By: Erica Libra-Sharkey
From the US Department of Energy, Office of Nuclear Energy, “The demanding environments of an operating nuclear reactor may impact the ability of a broad range of materials to perform their intended function over extended service periods. Routine surveillance and repair/replacement activities can mitigate the impact of this degradation; however, failures still occur. With reactors being licensed to operate for periods up to 60 years, with further extensions under consideration, and power uprates being planned, many of the plant systems, structures, and components will be expected to tolerate more demanding environments for longer periods. The longer plant operating lifetimes may increase the susceptibility of different systems, structures, and components to degradation and may introduce new degradation modes.

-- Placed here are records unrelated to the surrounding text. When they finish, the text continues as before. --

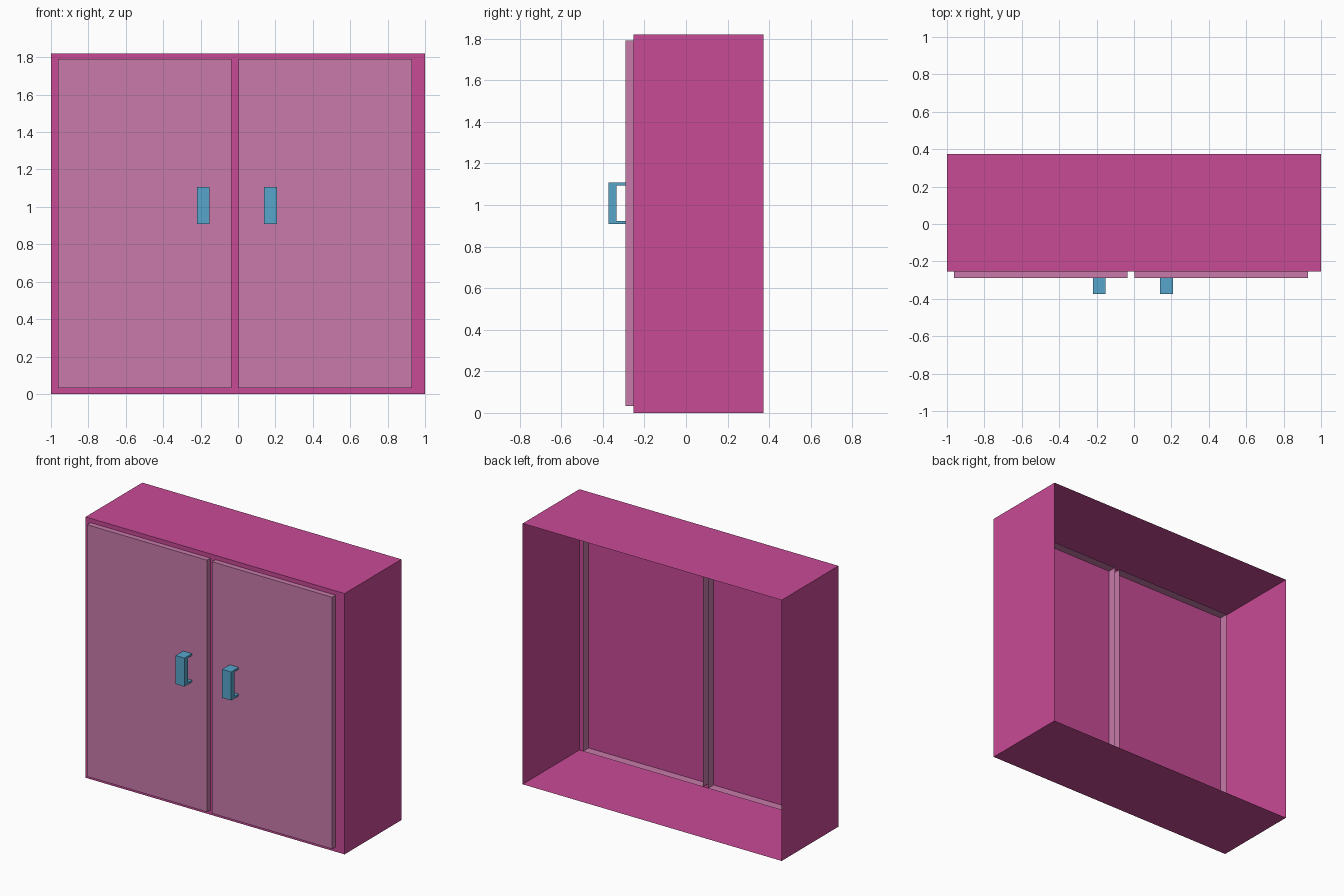
import bpy
import bmesh
from mathutils import Vector

cube = bpy.data.objects.get("Cube")
if cube:
    bpy.data.objects.remove(cube, do_unlink=True)


def material(name, rgb):
    mat = bpy.data.materials.new(name)
    mat.use_nodes = True
    colour = (*rgb, 1.0)
    mat.diffuse_color = colour
    mat.node_tree.nodes["Principled BSDF"].inputs["Base Color"].default_value = colour
    return mat


magenta = material("magenta", (0.58, 0.069, 0.305))
pink = material("dusty pink", (0.578, 0.195, 0.402))
blue = material("handle blue", (0.095, 0.38, 0.60))


def add_object(name, bm, mat):
    mesh = bpy.data.meshes.new(name)
    bm.to_mesh(mesh)
    bm.free()
    mesh.materials.append(mat)
    obj = bpy.data.objects.new(name, mesh)
    bpy.context.collection.objects.link(obj)
    return obj


def open_box(name, low, high, mat):
    """Thin-walled box with no back."""
    low, high = Vector(low), Vector(high)
    bm = bmesh.new()
    bmesh.ops.create_cube(bm, size=1)
    for v in bm.verts:
        v.co = (low + high) / 2 + v.co * (high - low)
    back = [f for f in bm.faces if f.normal.y > 0.5]
    bmesh.ops.delete(bm, geom=back, context='FACES_ONLY')
    return add_object(name, bm, mat)


def handle(name, x0, x1):
    """C-shaped side profile extruded across the handle's width."""
    front, inner, door = -0.373, -0.335, -0.29
    bottom, top, arm = 0.908, 1.107, 0.014
    profile = [(front, bottom), (door, bottom), (door, bottom + arm),
               (inner, bottom + arm), (inner, top - arm),
               (door, top - arm), (door, top), (front, top)]
    bm = bmesh.new()
    face = bm.faces.new([bm.verts.new((x0, y, z)) for y, z in profile])
    grown = bmesh.ops.extrude_face_region(bm, geom=[face], use_keep_orig=True)
    moved = [g for g in grown["geom"] if isinstance(g, bmesh.types.BMVert)]
    bmesh.ops.translate(bm, verts=moved, vec=(x1 - x0, 0, 0))
    bmesh.ops.recalc_face_normals(bm, faces=bm.faces)
    return add_object(name, bm, blue)


# Cabinet shell, open at the back
open_box("cabinet_body", (-1, -0.253, 0), (1, 0.373, 1.82), magenta)

# Doors are shallow trays whose rims reach through the front panel
for side, x0, x1 in (("right", -0.962, -0.036), ("left", 0.003, 0.93)):
    open_box(side + "_door", (x0, -0.29, 0.033), (x1, -0.192, 1.79), pink)

# Door handles
handle("right_handle", -0.22, -0.153)
handle("left_handle", 0.139, 0.208)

While all components potentially can be replaced, decisions to simply replace components may not be practical or the most economically favorable option. Therefore, understanding, controlling, and mitigating materials degradation processes and establishing a sound technical basis for long-range planning of necessary replacements are key priorities for extended nuclear power plant operations and power uprate considerations. https://www.energy.gov/ne/materials-aging-and-degradation”.